- hearty greens such as kale, bok choy, collard and turnip greens
- canned fish with bones, such as sardines and salmon
Supporting the body’s need for vitamin D is another key to maintaining adequate calcium levels. Sufficient sun exposure is crucial for vitamin D, but keep in mind that the amount of sunlight you need to keep up your vitamin D status varies with where you live. Vitamin D is also found in a small number of foods and is available in vitamin D supplements. Also know that nutrition is just part of the equation for building and maintaining strong bones; regular weight-bearing exercise and avoiding smoking significantly contribute to bone health, too.
What about supplements?
Taking in our nutrients from food is generally the most ideal route, so look to fresh, whole foods first for your needs. Then, if it’s right for you, use supplements to fill any gaps. (Also, always talk to a licensed health professional before beginning a new supplementation regimen, especially in the case of minerals like calcium.) Calcium supplements are often considered by people who are at a higher risk of calcium deficiency, e.g., older adults, people with a history of smoking and vegans.
Dosage is an important thing to consider any time you’re taking supplements. It’s nearly impossible to exceed the recommended amount of calcium through food sources, but the same is not true for supplements, and taking too much calcium can actually lead to problems like kidney dysfunction and calcification of soft tissues.
Absorption is another issue: the human body won’t absorb more than about 500 mg of calcium at one time, so split up the doses by several hours if taking more than that per day by supplement. Also, be aware that iron, magnesium and zinc compete with calcium for absorption in the gut, so people who are deficient in these nutrients should take calcium supplements before or between meals to avoid any issues with those other minerals. One caveat is that calcium carbonate, one of the most common forms on the market, should actually be taken with food since it requires sufficient stomach acid for absorption. Calcium citrate, the other most common form, can be taken without food and is ideal for people with low stomach acid, IBS or other related conditions.
Since calcium is clearly so important for bone health, shouldn’t it make sense that daily calcium supplementation would keep our bones strong well into older adulthood? Unfortunately, it isn’t that simple. There is conflicting research on whether calcium supplementation provides any significant health benefits, e.g., decreasing the rate of fractures, an important measure of bone health.

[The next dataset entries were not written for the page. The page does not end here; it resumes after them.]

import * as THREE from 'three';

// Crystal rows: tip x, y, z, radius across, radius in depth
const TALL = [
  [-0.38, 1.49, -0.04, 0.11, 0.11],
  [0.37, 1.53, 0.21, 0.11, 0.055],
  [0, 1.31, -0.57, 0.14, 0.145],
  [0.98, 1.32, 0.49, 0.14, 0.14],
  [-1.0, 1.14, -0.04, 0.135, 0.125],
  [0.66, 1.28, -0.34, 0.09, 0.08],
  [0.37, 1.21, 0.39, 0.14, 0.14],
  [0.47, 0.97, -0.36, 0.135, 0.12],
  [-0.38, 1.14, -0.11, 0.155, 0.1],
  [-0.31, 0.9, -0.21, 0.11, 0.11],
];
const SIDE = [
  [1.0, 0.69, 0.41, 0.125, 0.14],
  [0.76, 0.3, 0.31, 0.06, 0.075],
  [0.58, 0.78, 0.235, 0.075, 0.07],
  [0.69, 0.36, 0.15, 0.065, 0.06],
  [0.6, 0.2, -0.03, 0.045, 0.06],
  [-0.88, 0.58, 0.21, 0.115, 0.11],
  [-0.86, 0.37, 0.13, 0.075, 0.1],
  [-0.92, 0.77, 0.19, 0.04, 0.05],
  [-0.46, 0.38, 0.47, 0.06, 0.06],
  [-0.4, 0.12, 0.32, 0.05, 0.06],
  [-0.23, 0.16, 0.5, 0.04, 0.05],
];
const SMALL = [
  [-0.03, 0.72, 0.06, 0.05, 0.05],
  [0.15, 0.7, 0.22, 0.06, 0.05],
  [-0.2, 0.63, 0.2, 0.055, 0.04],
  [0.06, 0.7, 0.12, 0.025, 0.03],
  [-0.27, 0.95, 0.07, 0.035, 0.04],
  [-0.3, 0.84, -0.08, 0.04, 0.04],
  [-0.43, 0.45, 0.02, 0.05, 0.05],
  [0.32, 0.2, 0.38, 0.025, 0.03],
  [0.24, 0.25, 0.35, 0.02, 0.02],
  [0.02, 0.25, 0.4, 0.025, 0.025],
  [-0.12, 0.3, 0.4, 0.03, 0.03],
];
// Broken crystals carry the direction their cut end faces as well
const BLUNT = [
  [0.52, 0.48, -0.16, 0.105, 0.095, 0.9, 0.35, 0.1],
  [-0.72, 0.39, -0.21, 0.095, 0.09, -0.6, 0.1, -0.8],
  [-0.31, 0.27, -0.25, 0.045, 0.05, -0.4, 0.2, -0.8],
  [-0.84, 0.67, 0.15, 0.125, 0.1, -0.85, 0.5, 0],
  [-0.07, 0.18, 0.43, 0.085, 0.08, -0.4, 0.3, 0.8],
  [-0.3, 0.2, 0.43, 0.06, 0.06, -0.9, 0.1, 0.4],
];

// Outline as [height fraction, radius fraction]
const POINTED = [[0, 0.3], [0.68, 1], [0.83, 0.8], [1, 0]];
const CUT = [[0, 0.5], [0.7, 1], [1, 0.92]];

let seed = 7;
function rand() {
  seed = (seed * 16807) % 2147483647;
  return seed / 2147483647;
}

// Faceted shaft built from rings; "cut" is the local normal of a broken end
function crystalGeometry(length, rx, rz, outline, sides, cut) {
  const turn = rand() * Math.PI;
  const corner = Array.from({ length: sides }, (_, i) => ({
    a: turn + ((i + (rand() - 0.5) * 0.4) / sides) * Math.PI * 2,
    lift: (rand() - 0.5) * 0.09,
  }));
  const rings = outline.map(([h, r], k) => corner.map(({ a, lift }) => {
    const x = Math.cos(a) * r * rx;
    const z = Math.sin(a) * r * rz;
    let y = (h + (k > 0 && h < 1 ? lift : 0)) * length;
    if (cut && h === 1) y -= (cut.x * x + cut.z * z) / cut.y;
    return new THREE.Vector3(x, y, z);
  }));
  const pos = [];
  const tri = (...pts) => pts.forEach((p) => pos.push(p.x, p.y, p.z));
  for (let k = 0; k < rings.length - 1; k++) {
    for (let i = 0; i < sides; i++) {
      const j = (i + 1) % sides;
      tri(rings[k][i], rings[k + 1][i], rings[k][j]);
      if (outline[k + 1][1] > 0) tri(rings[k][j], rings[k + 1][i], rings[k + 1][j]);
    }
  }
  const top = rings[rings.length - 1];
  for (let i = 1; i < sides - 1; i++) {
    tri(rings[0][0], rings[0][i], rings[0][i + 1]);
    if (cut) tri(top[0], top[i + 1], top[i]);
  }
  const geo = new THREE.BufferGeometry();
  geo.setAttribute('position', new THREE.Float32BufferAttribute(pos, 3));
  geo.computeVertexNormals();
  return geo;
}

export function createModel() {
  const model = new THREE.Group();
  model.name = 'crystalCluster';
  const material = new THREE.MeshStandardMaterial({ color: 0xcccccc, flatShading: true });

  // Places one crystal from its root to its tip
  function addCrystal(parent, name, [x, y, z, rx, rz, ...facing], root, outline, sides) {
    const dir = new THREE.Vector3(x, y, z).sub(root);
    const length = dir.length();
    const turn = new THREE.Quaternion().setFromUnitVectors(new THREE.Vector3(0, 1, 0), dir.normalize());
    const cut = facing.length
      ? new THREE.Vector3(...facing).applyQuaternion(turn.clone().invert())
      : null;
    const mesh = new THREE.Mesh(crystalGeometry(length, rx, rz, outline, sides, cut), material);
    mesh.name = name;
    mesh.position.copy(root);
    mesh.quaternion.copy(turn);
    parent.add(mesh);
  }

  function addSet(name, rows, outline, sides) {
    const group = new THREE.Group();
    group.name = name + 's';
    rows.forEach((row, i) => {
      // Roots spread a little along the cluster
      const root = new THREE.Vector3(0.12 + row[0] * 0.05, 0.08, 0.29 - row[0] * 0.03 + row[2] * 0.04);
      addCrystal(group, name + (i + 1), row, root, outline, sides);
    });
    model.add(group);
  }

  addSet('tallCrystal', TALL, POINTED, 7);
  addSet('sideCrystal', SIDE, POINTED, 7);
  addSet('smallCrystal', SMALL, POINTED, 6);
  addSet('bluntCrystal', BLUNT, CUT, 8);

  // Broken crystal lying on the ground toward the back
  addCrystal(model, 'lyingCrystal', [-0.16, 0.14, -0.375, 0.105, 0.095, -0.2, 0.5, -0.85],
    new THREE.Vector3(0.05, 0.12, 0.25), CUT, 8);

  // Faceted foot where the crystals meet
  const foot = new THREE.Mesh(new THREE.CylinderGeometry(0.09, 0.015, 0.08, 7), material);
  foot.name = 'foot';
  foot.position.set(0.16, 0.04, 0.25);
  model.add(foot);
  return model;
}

Some well-regarded studies have shown that daily calcium supplementation, usually along with vitamin D supplementation, reduces fracture rates, prevents loss of bone mass, and/or supports bone mineral density in vulnerable populations. On the other hand, other equally well-constructed studies have shown that calcium supplementation fails to confer any significant benefits for bone health, and some have even shown associations between calcium supplementation and negative health consequences such as kidney stones, GI distress, cardiovascular disease and heart attacks.
Overall, the bulk of the research suggests that combined calcium and vitamin D supplementation may help slow the rate of bone mineral density loss in older adults but doesn’t seem to do much for preventing fractures. We would expect more definitive research in the future, though, and wouldn’t consider that the last word.
Look for regular Sound Consumer articles over the next year from Delaney Sump, a student in the Master of Science in Nutrition/Didactic Program in Dietetics program at Bastyr University, working with Maribeth Evezich, MS, RDN, CD, an assistant professor in the Department of Nutrition and Exercise Science.
A pioneer in natural medicine, Bastyr University is a nonprofit, private university that is at the forefront of developing leaders in natural health arts and sciences for the 21st century. Bastyr offers graduate and undergraduate degrees in science-based natural medicine that integrates mind, body, spirit and nature. The University is also a leader in conducting cutting-edge research in complementary and alternative medicine and in offering affordable natural healthcare services in its local communities.